Your goal:
What is needed here is an exact repetition of the records below, beginning at the line that has "[0.072, 0.007, 0.033]);" and stopping after the line that has "-0.005, 0.01, s".

[Plain-text document sources]
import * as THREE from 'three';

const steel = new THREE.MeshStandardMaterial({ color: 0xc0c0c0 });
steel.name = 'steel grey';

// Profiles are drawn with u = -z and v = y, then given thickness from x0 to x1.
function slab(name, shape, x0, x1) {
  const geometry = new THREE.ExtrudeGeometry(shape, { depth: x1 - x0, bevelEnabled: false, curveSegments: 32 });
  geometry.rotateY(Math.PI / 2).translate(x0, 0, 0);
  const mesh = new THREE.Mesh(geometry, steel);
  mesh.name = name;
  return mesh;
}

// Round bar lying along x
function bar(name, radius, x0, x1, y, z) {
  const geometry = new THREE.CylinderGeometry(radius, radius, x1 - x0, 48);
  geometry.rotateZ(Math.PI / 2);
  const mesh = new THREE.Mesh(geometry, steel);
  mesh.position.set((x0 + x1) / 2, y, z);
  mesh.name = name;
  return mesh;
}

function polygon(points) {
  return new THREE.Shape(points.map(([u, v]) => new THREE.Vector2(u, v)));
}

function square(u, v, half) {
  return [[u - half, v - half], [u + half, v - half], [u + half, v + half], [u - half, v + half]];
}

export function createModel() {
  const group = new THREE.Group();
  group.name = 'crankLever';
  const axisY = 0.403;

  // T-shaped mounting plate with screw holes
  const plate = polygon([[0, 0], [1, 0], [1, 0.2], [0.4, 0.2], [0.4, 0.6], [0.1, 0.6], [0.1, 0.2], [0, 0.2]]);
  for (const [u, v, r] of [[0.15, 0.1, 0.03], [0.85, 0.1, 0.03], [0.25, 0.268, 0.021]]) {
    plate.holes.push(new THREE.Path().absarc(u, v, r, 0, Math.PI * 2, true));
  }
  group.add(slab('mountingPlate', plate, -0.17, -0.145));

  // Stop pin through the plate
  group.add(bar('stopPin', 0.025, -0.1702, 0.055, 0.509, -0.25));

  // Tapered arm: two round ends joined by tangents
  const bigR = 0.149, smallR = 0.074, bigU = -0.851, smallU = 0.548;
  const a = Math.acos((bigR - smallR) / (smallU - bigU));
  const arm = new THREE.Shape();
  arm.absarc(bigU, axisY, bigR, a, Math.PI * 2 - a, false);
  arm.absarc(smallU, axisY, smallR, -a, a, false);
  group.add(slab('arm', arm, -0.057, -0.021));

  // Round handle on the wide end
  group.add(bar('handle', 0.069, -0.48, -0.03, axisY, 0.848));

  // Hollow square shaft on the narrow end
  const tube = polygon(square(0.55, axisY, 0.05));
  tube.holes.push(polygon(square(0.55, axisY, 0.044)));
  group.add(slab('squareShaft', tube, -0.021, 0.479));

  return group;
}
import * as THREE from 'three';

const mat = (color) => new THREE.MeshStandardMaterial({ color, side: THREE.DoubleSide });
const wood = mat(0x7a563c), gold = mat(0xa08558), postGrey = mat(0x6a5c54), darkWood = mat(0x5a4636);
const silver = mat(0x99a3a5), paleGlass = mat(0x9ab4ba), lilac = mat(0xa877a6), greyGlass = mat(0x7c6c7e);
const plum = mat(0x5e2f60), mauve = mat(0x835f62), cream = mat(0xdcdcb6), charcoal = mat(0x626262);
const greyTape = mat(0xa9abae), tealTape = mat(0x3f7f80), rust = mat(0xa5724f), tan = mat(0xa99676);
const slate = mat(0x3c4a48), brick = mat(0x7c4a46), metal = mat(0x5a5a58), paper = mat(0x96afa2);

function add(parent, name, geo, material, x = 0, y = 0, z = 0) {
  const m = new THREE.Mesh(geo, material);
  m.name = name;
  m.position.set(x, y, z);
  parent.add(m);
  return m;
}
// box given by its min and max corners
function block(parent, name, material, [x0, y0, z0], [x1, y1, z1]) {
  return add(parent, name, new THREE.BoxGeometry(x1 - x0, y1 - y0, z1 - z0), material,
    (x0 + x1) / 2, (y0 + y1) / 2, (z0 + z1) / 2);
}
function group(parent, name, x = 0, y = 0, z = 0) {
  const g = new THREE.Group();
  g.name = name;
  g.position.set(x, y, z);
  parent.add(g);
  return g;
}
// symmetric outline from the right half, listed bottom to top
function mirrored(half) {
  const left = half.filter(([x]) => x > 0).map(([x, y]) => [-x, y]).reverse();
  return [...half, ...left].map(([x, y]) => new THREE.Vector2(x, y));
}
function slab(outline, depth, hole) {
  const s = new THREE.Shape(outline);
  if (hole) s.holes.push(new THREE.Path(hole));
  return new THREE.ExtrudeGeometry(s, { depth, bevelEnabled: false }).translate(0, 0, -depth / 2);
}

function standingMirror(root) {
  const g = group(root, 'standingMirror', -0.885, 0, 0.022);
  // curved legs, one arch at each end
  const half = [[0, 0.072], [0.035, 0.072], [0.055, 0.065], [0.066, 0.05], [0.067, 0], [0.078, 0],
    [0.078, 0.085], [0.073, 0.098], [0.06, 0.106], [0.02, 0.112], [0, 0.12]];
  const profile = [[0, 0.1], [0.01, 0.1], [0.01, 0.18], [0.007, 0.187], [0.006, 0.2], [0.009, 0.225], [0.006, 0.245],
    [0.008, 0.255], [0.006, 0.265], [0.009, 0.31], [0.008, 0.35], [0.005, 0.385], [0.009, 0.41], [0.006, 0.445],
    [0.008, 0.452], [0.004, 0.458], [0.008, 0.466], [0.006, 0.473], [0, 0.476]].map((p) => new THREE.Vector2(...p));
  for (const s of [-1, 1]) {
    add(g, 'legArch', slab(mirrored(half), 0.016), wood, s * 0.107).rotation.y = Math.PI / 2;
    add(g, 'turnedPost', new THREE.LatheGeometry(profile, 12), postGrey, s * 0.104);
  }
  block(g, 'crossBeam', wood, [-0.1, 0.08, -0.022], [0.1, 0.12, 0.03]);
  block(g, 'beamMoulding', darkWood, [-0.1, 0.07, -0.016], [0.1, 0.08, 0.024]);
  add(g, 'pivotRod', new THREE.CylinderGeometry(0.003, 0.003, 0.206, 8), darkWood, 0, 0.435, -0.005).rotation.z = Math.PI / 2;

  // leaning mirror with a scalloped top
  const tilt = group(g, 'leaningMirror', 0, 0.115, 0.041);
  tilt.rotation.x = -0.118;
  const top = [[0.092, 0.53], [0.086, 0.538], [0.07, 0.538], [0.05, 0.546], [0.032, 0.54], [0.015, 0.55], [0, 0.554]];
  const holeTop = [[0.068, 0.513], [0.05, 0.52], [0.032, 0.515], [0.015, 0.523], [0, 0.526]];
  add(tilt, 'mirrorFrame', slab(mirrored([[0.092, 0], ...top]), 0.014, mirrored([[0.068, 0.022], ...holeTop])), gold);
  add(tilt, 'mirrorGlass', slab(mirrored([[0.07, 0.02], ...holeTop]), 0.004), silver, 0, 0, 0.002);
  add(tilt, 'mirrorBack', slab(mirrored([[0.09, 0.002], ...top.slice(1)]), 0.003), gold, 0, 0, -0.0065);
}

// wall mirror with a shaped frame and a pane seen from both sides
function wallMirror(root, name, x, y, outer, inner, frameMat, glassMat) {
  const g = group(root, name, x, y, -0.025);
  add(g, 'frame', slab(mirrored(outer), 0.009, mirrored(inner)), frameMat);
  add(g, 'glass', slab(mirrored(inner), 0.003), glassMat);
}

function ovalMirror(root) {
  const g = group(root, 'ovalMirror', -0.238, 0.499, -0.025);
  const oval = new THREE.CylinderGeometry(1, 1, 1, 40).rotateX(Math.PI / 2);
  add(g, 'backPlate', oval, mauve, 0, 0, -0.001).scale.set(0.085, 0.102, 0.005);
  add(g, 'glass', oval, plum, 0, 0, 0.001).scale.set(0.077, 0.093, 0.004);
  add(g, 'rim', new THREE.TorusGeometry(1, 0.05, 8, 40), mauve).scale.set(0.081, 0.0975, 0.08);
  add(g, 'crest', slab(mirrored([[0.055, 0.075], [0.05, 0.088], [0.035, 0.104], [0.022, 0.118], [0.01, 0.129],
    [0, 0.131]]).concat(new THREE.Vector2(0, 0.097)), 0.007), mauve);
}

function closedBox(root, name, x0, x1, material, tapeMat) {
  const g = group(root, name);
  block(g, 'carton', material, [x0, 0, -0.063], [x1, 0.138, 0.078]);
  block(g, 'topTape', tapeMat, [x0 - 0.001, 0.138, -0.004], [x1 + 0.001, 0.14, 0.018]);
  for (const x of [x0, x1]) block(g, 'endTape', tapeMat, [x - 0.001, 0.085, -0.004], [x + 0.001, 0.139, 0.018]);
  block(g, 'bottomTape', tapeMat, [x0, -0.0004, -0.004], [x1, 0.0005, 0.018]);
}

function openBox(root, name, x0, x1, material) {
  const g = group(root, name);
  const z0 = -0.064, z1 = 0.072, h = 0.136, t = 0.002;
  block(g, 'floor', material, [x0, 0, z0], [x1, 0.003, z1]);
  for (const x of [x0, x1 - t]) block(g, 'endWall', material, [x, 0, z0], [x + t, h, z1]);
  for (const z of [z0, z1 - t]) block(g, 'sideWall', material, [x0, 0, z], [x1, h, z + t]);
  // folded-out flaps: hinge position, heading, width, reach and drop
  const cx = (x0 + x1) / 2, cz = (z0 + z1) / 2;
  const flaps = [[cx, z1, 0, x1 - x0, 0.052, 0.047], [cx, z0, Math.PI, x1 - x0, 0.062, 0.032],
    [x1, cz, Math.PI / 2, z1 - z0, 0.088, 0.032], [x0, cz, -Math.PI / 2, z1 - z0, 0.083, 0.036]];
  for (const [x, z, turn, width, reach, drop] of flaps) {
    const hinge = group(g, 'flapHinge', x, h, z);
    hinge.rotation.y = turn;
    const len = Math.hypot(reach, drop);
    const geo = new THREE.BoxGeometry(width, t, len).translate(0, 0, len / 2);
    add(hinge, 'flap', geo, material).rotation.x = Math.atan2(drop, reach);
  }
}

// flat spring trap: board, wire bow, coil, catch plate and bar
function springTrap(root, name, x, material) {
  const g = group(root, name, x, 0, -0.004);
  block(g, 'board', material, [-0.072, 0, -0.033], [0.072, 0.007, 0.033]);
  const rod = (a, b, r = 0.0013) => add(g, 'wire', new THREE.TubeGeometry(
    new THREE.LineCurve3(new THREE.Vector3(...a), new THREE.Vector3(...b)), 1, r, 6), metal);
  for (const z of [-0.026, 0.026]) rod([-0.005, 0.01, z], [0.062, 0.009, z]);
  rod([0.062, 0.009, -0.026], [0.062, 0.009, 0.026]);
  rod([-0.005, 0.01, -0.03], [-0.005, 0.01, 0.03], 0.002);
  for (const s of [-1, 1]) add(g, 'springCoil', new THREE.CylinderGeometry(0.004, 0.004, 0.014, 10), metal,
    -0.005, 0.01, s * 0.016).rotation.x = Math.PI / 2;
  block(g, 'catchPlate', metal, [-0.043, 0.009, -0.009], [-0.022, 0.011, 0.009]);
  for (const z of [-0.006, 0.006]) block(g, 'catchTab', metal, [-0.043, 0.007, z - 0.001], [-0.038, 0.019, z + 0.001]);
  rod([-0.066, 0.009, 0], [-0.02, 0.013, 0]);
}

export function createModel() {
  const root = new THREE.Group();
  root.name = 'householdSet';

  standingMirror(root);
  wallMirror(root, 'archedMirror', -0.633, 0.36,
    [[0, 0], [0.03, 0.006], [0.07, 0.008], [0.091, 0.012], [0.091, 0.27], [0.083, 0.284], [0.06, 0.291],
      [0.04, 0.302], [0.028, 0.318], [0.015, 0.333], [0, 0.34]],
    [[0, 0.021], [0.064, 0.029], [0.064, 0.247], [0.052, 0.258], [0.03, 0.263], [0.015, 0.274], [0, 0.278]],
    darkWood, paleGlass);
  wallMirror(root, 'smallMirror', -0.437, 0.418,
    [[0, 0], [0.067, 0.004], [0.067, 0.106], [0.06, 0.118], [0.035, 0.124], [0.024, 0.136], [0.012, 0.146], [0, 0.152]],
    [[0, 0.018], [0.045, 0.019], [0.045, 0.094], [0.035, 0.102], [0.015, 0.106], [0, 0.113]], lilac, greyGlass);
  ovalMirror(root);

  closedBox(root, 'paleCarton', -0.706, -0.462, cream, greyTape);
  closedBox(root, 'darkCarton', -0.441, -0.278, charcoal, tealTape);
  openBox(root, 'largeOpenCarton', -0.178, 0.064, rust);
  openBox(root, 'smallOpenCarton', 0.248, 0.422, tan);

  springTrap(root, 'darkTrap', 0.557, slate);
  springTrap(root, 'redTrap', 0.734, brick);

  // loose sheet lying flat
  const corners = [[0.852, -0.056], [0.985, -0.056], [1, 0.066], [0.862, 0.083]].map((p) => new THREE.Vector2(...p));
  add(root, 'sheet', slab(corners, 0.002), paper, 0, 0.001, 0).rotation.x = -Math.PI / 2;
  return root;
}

Task solution:
  block(g, 'board', material, [-0.072, 0, -0.033], [0.072, 0.007, 0.033]);
  const rod = (a, b, r = 0.0013) => add(g, 'wire', new THREE.TubeGeometry(
    new THREE.LineCurve3(new THREE.Vector3(...a), new THREE.Vector3(...b)), 1, r, 6), metal);
  for (const z of [-0.026, 0.026]) rod([-0.005, 0.01, z], [0.062, 0.009, z]);
  rod([0.062, 0.009, -0.026], [0.062, 0.009, 0.026]);
  rod([-0.005, 0.01, -0.03], [-0.005, 0.01, 0.03], 0.002);
  for (const s of [-1, 1]) add(g, 'springCoil', new THREE.CylinderGeometry(0.004, 0.004, 0.014, 10), metal,
    -0.005, 0.01, s * 0.016).rotation.x = Math.PI / 2;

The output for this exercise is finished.